◆ Source material ◆
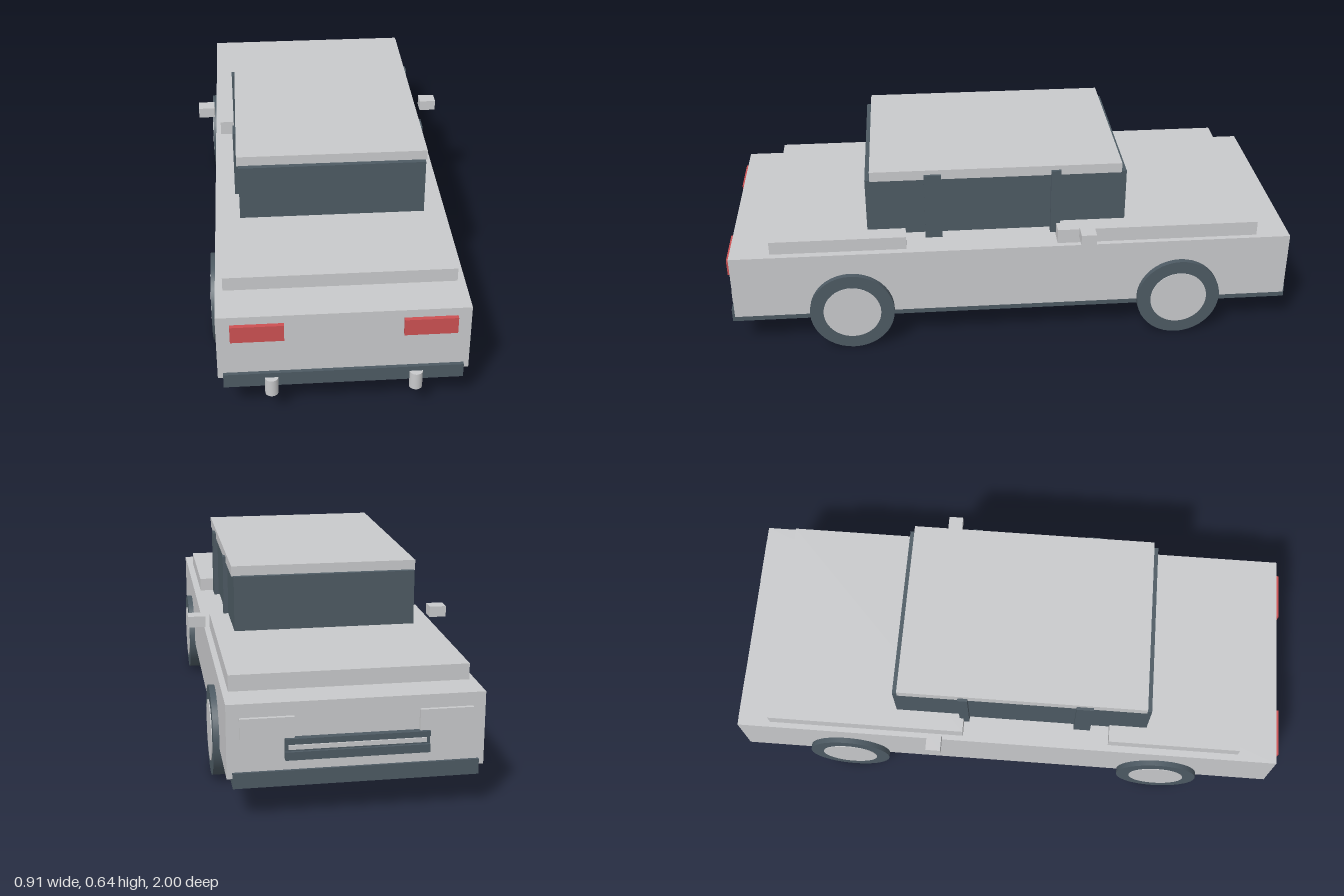
import * as THREE from 'three';

export function createModel() {
  const car = new THREE.Group();
  car.name = 'car';

  const material = (name, color) => {
    const m = new THREE.MeshStandardMaterial({ color });
    m.name = name;
    return m;
  };
  const paint = material('light grey', 0xc8c9cb);
  const dark = material('dark slate', 0x4d5a63);
  const red = material('red', 0xcb5052);

  // Box given by its limits on each axis
  const box = (name, mat, [x0, x1], [y0, y1], [z0, z1]) => {
    const mesh = new THREE.Mesh(new THREE.BoxGeometry(x1 - x0, y1 - y0, z1 - z0), mat);
    mesh.position.set((x0 + x1) / 2, (y0 + y1) / 2, (z0 + z1) / 2);
    mesh.name = name;
    car.add(mesh);
  };
  // Same box on both sides of the car
  const pair = (name, mat, [x0, x1], y, z) => {
    box(name + 'Left', mat, [x0, x1], y, z);
    box(name + 'Right', mat, [-x1, -x0], y, z);
  };
  const cylinder = (name, mat, radius, length, parent) => {
    const mesh = new THREE.Mesh(new THREE.CylinderGeometry(radius, radius, length, 40), mat);
    mesh.name = name;
    parent.add(mesh);
    return mesh;
  };

  // Body and chassis
  box('body', paint, [-0.394, 0.394], [0.137, 0.371], [-0.978, 0.968]);
  box('chassis', dark, [-0.377, 0.377], [0.108, 0.157], [-0.987, 0.98]);
  box('shortDeck', paint, [-0.37, 0.37], [0.365, 0.418], [0.363, 0.83]);
  box('longDeck', paint, [-0.375, 0.375], [0.365, 0.423], [-0.862, -0.16]);

  // Cabin, raised slightly above the body between the decks
  box('windows', dark, [-0.309, 0.309], [0.4, 0.61], [-0.402, 0.495]);
  box('roof', paint, [-0.315, 0.315], [0.608, 0.643], [-0.384, 0.478]);
  pair('widePillar', dark, [0.295, 0.325], [0.386, 0.627], [0.236, 0.295]);
  pair('narrowPillar', dark, [0.295, 0.325], [0.386, 0.627], [-0.174, -0.14]);

  // Mirrors, red lights and plain lamps
  pair('mirror', paint, [0.398, 0.457], [0.408, 0.446], [-0.283, -0.231]);
  pair('redLight', red, [0.185, 0.351], [0.285, 0.343], [0.96, 0.982]);
  pair('lamp', paint, [0.19, 0.355], [0.262, 0.328], [-0.99, -0.97]);

  // Grille: backing, two dark rails and a light bar between them
  box('grille', dark, [-0.22, 0.22], [0.194, 0.262], [-0.991, -0.97]);
  box('grilleUpperRail', dark, [-0.22, 0.22], [0.246, 0.262], [-1, -0.98]);
  box('grilleLowerRail', dark, [-0.22, 0.22], [0.194, 0.22], [-1, -0.98]);
  box('grilleBar', paint, [-0.21, 0.21], [0.226, 0.24], [-0.996, -0.98]);

  for (const side of [-1, 1]) {
    // Upright exhaust pipes
    cylinder('exhaust', paint, 0.021, 0.06, car).position.set(side * 0.227, 0.11, 0.979);

    // Wheels, with hubs showing on both faces
    for (const z of [0.56, -0.592]) {
      const wheel = new THREE.Group();
      wheel.name = 'wheel';
      wheel.rotation.z = Math.PI / 2;
      wheel.position.set(side * 0.361, 0.148, z);
      cylinder('tyre', dark, 0.147, 0.105, wheel);
      cylinder('hub', paint, 0.1, 0.11, wheel);
      car.add(wheel);
    }
  }
  return car;
}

◆ Work request ◆
Throughout the data above, report every line that contains the string "position".

◆ Completed task ◆
    mesh.position.set((x0 + x1) / 2, (y0 + y1) / 2, (z0 + z1) / 2);
    cylinder('exhaust', paint, 0.021, 0.06, car).position.set(side * 0.227, 0.11, 0.979);
      wheel.position.set(side * 0.361, 0.148, z);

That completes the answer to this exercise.